It took me a few months to read this collection, this mosaic novel. This is no reflection on the quality of the book. Well, actually it is, but not the way you might think. See, I’d read a story, and then I’d be forced to close the book, sigh, and stare into space in order to wallow in the beauty of the prose. And then I’d have to go read something else, because (like with me and Gwyneth Jones’ Bold as Love series) sometimes too much beauty is painful and you need a break.

First off, look at that cover. Is she not glorious? are the colours not soothing and enticing? Created by the awesome Kathleen Jennings (who chronicles the saga of its production on her blog), I would absolutely have this on my wall. LOVE.

Angela Slatter and Lisa L Hannett created the contents. Writers who collaborate are even more of a mystery to me than authors who work alone, and to produce this sort of magic has to be just that – occult somehow. And they haven’t been content to just a straightforward story. Instead, as suggested above, this could be seen as a collection or a mosaic novel. A collection because it is made up of short stories that can basically stand by themselves. You could take one and put it in an anthology and it would still work ok. However – and here’s a metaphor I’m very pleased with – that’s like taking a candle out of a chandelier. Yes, it still sheds light. But when you put it with its fellow candles and they’re ringed with crystal, the whole effect is so much more just a few candles in one place. These thirteen stories, read together and in sequence (and wrapped in that art), are far more than the sum of their parts. Together, they create a history of an entire people: their origins, their interactions with humanity, their crises and triumphs, and the ongoing impact of a few families and their heirlooms. Thus, a mosaic novel – there is continuity, but it’s thematic and genetic; there’s only one character appears in or influences lots of the stories. I couldn’t help but be reminded of Edward Rutherford  (LondonSarum) and James A Michener  (The Source) following multiple generations in one place in order to fictively illustrate local history. Slatter and Hannett do just that… with magic. And Norse gods. Same amount of revenge though.

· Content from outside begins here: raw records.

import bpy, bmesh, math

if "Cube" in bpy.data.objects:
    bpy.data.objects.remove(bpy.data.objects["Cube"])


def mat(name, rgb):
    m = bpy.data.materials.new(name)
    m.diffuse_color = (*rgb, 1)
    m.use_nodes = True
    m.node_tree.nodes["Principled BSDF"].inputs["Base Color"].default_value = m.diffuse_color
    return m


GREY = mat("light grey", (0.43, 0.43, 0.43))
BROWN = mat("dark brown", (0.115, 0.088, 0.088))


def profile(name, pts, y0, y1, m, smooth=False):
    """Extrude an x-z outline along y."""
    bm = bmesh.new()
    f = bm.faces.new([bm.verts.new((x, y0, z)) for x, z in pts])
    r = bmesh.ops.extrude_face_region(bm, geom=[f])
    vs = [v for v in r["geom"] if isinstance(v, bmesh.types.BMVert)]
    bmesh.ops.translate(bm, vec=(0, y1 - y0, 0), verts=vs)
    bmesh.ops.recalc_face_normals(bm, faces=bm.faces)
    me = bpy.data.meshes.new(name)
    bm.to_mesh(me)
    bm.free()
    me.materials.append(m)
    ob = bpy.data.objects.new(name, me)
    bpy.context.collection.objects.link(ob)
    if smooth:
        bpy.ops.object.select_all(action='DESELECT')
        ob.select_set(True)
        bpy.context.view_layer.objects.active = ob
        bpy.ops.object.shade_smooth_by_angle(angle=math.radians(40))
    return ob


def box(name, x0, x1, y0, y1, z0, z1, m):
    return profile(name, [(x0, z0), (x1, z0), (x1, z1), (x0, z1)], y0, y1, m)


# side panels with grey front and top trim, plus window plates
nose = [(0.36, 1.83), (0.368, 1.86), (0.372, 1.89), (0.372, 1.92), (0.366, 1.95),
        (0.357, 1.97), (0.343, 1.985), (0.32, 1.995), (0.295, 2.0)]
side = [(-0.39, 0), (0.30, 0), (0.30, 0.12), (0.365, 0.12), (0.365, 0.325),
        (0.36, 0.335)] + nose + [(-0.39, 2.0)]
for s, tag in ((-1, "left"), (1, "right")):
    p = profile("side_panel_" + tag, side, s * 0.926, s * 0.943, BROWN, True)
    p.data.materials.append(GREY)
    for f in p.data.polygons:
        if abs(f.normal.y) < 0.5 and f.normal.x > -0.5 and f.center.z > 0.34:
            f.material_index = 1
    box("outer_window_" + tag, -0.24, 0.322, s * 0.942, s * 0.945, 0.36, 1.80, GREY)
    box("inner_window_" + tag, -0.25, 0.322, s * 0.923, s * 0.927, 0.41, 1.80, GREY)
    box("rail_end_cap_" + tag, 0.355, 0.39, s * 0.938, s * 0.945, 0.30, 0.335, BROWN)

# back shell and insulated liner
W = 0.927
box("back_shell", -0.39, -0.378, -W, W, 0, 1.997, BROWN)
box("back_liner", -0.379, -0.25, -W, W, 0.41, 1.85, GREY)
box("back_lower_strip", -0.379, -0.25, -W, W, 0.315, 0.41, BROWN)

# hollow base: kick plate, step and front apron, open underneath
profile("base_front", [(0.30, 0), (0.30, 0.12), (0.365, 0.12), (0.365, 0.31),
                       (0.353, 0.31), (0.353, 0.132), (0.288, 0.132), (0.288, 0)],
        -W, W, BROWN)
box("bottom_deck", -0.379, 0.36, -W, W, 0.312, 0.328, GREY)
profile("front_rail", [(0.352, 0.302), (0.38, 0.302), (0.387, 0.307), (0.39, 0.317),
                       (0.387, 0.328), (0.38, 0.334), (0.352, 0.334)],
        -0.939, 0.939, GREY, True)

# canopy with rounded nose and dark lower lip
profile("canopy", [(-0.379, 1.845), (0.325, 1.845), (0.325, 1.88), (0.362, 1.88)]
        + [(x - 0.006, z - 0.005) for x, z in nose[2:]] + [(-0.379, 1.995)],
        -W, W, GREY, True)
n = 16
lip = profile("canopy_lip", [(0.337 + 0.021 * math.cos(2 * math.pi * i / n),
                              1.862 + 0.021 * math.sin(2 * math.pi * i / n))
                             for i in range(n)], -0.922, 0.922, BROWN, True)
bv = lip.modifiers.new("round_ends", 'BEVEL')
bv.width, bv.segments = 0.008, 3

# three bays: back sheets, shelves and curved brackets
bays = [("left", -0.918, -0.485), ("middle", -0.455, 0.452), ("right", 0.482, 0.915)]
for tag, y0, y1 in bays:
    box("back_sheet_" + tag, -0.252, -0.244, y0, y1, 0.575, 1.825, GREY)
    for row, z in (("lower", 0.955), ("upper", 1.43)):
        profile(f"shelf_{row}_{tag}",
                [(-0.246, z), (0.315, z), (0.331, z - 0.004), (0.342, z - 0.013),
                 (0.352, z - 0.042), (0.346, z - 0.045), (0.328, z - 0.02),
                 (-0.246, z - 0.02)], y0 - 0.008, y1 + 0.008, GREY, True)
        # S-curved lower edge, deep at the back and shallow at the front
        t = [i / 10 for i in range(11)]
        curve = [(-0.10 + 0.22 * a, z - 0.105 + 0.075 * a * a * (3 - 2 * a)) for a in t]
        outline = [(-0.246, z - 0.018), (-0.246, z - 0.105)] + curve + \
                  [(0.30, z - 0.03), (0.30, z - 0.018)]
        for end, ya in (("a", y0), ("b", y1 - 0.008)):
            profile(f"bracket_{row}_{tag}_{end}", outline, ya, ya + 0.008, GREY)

The premise, as set out in “Seeds,” is of Odin’s raven Munin (memory, here called Mymnir) surviving Ragnarok and setting out for Vinland (thought to be somewhere on the north-eastern corner of North America) with a few followers. Once she gets there, she creates an enclave and peoples it with servants, and sets out to rule it I guess like she learned from the Aesir she’s observed for however many centuries. Of course this does not go entirely well either for her or for her people. There’s love and betrayal, selflessness and vindictiveness; people get beaten up, rescued, married off, wooed… and some people even manage to make their own destinies. My estimate is that the stories take place over roughly a millennium, but that’s based entirely on the fact that that’s about how long ago it’s posited that Vikings did historically head off for Vinland and settle for a short span. The early stories take place in a sort of timeless, medieval-ish zone; from memory there are no dates in the first seven stories, and it feels like that sort of myth/fantasy where time itself is important but recording it is less so. Then, with “Midnight,” suddenly the external world exists and thrusts itself onto this dreamy place. From then on, time is relentless, and within 5 or 6 stories it’s the modern world. This development works mostly because although the stories do stand alone, there is continuity within families. Sometimes the names give them away, sometimes it’s an heirloom appearing, occasionally a reference to a past event. This often means that rather than having to struggle for a new emotional connection every time, the reader can build on the investment already made in the character’s family, from an earlier story. It’s the same reason Rutherford and Michener’s works can be successful.

And on top of all of this, the sheer beauty of the prose. I do not have the words to explain how delightful the words in this book are. It just all works.

Did I mention it’s an Australian production? Produced by Ticonderoga, in Perth.

You can get Midnight and Moonshine over at Fishpond. (Although it does ship from a US supplier.)